Deftly going back and forth between its two main mysteries, the screenplay by director/co-producer Robert Connolly and his co-writer Harry Cripps, which is based on the novel of the same name by Jane Harper, gradually throws more intrigue and tension into the story, and the movie holds our attention further with its vivid and distinctive local atmosphere, which is conveyed mainly via the calm but ominous shots of wide landscapes dried by many days of drought. As already shown from many other notable films including “Walkabout” (1971) and “Picnic at Hanging Rock” (1975), there is always something quite uncanny about the outback region of Australia, and cinematographer Stefan Duscio did a commendable job of capturing that striking quality well on the screen.
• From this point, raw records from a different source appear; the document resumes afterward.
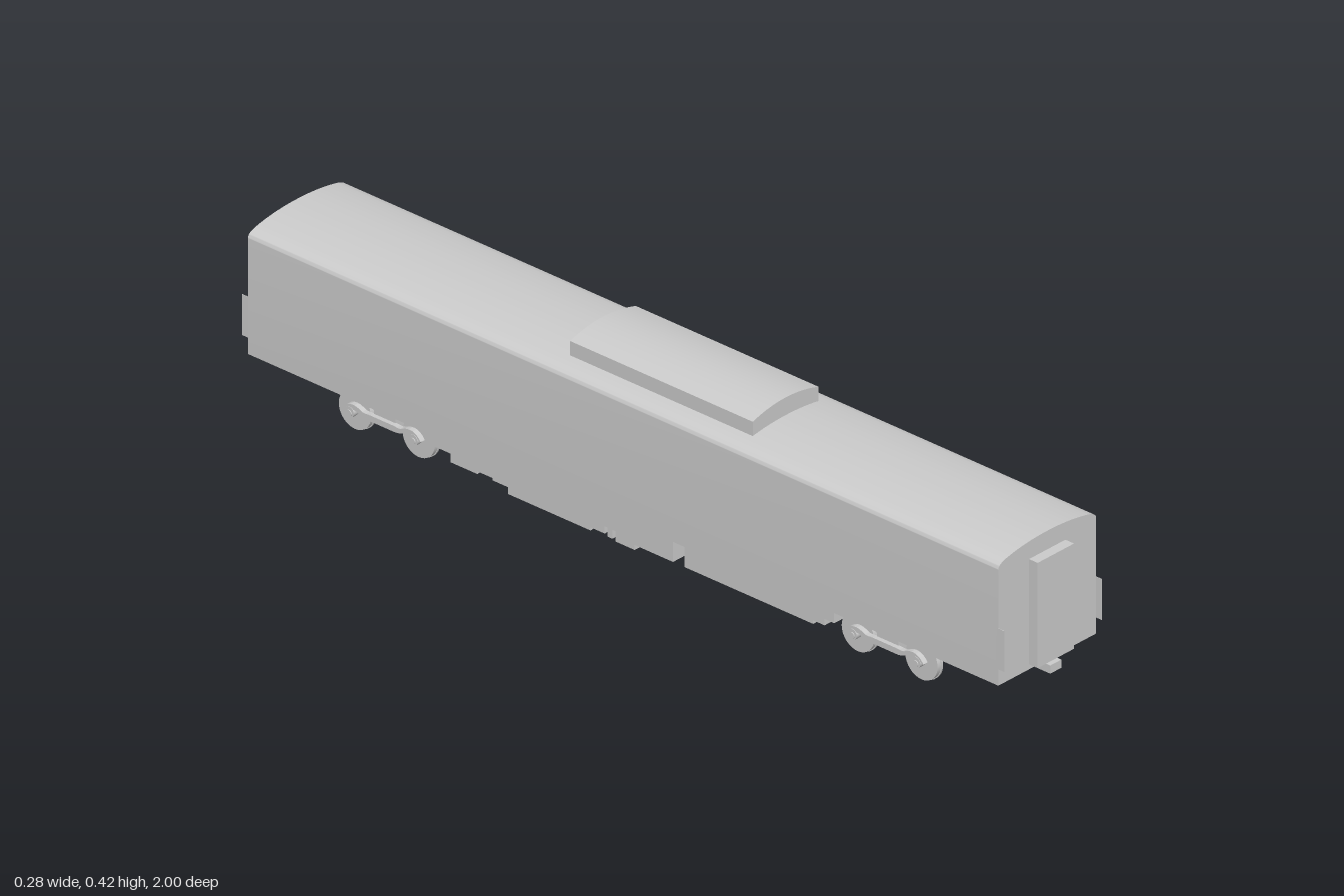
import * as THREE from 'three';
import { toCreasedNormals } from 'three/addons/utils/BufferGeometryUtils.js';

const grey = new THREE.MeshStandardMaterial({ color: 0xcccccc });

export function createModel() {
  const root = new THREE.Group();

  function add(parent, name, geo, x = 0, y = 0, z = 0) {
    const m = new THREE.Mesh(geo, grey);
    m.name = name;
    m.position.set(x, y, z);
    parent.add(m);
    return m;
  }
  const box = (w, h, d) => new THREE.BoxGeometry(w, h, d);
  const polygon = pts => new THREE.Shape(pts.map(p => new THREE.Vector2(p[0], p[1])));

  // Cross-section in x,y swept along z and centred
  function sweepZ(shape, length) {
    const g = new THREE.ExtrudeGeometry(shape, { depth: length, bevelEnabled: false, curveSegments: 14 });
    g.translate(0, 0, -length / 2);
    return toCreasedNormals(g, 0.5);
  }
  // Side profile in z,y swept along x and centred
  function sweepX(shape, width) {
    return sweepZ(shape, width).rotateY(-Math.PI / 2);
  }

  // Body shell with rounded eaves and a shallow arched roof
  const body = new THREE.Shape();
  body.moveTo(-0.14, 0.097);
  body.lineTo(0.14, 0.097);
  body.lineTo(0.14, 0.352);
  body.quadraticCurveTo(0.14, 0.363, 0.118, 0.3685);
  body.quadraticCurveTo(0.065, 0.381, 0, 0.381);
  body.quadraticCurveTo(-0.065, 0.381, -0.118, 0.3685);
  body.quadraticCurveTo(-0.14, 0.363, -0.14, 0.352);
  add(root, 'body', sweepZ(body, 1.955));

  // Arched roof unit, set ahead of the middle
  const pod = new THREE.Shape();
  pod.moveTo(-0.094, 0.365);
  pod.lineTo(0.094, 0.365);
  pod.lineTo(0.094, 0.405);
  pod.quadraticCurveTo(0, 0.435, -0.094, 0.405);
  add(root, 'roofUnit', sweepZ(pod, 0.476), 0, 0, 0.058);

  // Gangways, couplers and thin corner handrail plates at both ends
  for (const s of [1, -1]) {
    add(root, 'gangway', box(0.104, 0.232, 0.03), 0, 0.224, s * 0.985);
    add(root, 'coupler', box(0.032, 0.018, 0.07), 0, 0.09, s * 0.965);
    for (const side of [1, -1])
      add(root, 'cornerPlate', box(0.001, 0.09, 0.02), side * 0.1395, 0.178, s * 0.983);
  }

  // Underfloor equipment: stepped profiles
  const front = [[0.13, 0.1], [0.13, 0.028], [0.465, 0.028], [0.465, 0.036],
    [0.495, 0.036], [0.495, 0.05], [0.52, 0.05], [0.52, 0.1]];
  add(root, 'frontEquipment', sweepX(polygon(front), 0.214));
  const rear = [[0.1, 0.1], [0.1, 0.028], [0, 0.028], [0, 0.017], [-0.05, 0.017],
    [-0.05, 0.04], [-0.058, 0.04], [-0.058, 0.02], [-0.07, 0.02], [-0.07, 0.04],
    [-0.078, 0.04], [-0.078, 0.024], [-0.115, 0.024], [-0.115, 0.017], [-0.33, 0.017],
    [-0.33, 0.032], [-0.37, 0.032], [-0.37, 0.037], [-0.41, 0.037], [-0.41, 0.031],
    [-0.48, 0.031], [-0.48, 0.05], [-0.527, 0.05], [-0.527, 0.1]];
  add(root, 'rearEquipment', sweepX(polygon(rear), 0.214));

  // Swan-neck bogie side bar, dipping between the axles
  const bar = new THREE.Shape();
  bar.moveTo(-0.102, 0.048);
  bar.bezierCurveTo(-0.09, 0.068, -0.07, 0.068, -0.055, 0.06);
  bar.bezierCurveTo(-0.045, 0.055, -0.04, 0.058, -0.03, 0.058);
  bar.lineTo(0.03, 0.058);
  bar.bezierCurveTo(0.04, 0.058, 0.045, 0.055, 0.055, 0.06);
  bar.bezierCurveTo(0.07, 0.068, 0.09, 0.068, 0.102, 0.048);
  bar.bezierCurveTo(0.085, 0.054, 0.07, 0.056, 0.055, 0.05);
  bar.bezierCurveTo(0.045, 0.046, 0.04, 0.045, 0.03, 0.045);
  bar.lineTo(-0.03, 0.045);
  bar.bezierCurveTo(-0.04, 0.045, -0.045, 0.046, -0.055, 0.05);
  bar.bezierCurveTo(-0.07, 0.056, -0.085, 0.054, -0.102, 0.048);
  const barGeo = sweepX(bar, 0.012);

  const disc = (r, w) => new THREE.CylinderGeometry(r, r, w, 32).rotateZ(Math.PI / 2);
  const wheelGeo = disc(0.042, 0.01);
  const flangeGeo = disc(0.044, 0.004);
  const axleGeo = disc(0.007, 0.226);
  const hubGeo = disc(0.012, 0.014);

  // Two bogies, each with two wheelsets
  for (const z of [0.653, -0.657]) {
    const bogie = new THREE.Group();
    bogie.name = 'bogie';
    bogie.position.z = z;
    root.add(bogie);
    add(bogie, 'transom', box(0.2, 0.034, 0.056), 0, 0.06, 0);
    for (const side of [1, -1]) {
      add(bogie, 'sideBar', barGeo, side * 0.104, 0, 0);
      add(bogie, 'bolsterPad', box(0.058, 0.024, 0.052), side * 0.08, 0.088, 0);
    }
    for (const az of [0.083, -0.083]) {
      add(bogie, 'axle', axleGeo, 0, 0.044, az);
      for (const side of [1, -1]) {
        add(bogie, 'wheel', wheelGeo, side * 0.0895, 0.044, az);
        add(bogie, 'wheelFlange', flangeGeo, side * 0.083, 0.044, az);
        add(bogie, 'axleBox', hubGeo, side * 0.104, 0.046, az);
      }
    }
  }
  return root;
}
What is finally revealed during the last act of the film may not surprise you that much especially if you are an avid reader of mystery novels like me, but the movie keeps engaging us as before, and it is also supported well by the solid performances from its main cast members. Although he has been less prominent during last several years, Eric Bana, who also serves as one of the producers of the movie, is still a good actor as before, and his effective low-key lead performance carries us well from the beginning to the end of the story. In case of the other cast members, Genevieve O’Reilly brings some warmth to her several key scenes with Bana, and Keir O’Donnell is also fine as a local police officer who may not be so good in his job but does care about doing as much as he can about his latest case.
I must confess that I did not expect that much when I watched “The Dry” at last night. I felt rather tired right after watching “The Suicide Squad” (2021), but then I was surprised as finding myself intrigued and invigorated a lot by its mood, storytelling, and performance, and I eventually felt more satisfied with it than “The Suicide Squad”. To be frank with you, I think you will have a more productive time if you watch this modest but competent genre piece instead of “The Suicide Squad”, and I assure you that you will not be disappointed at all.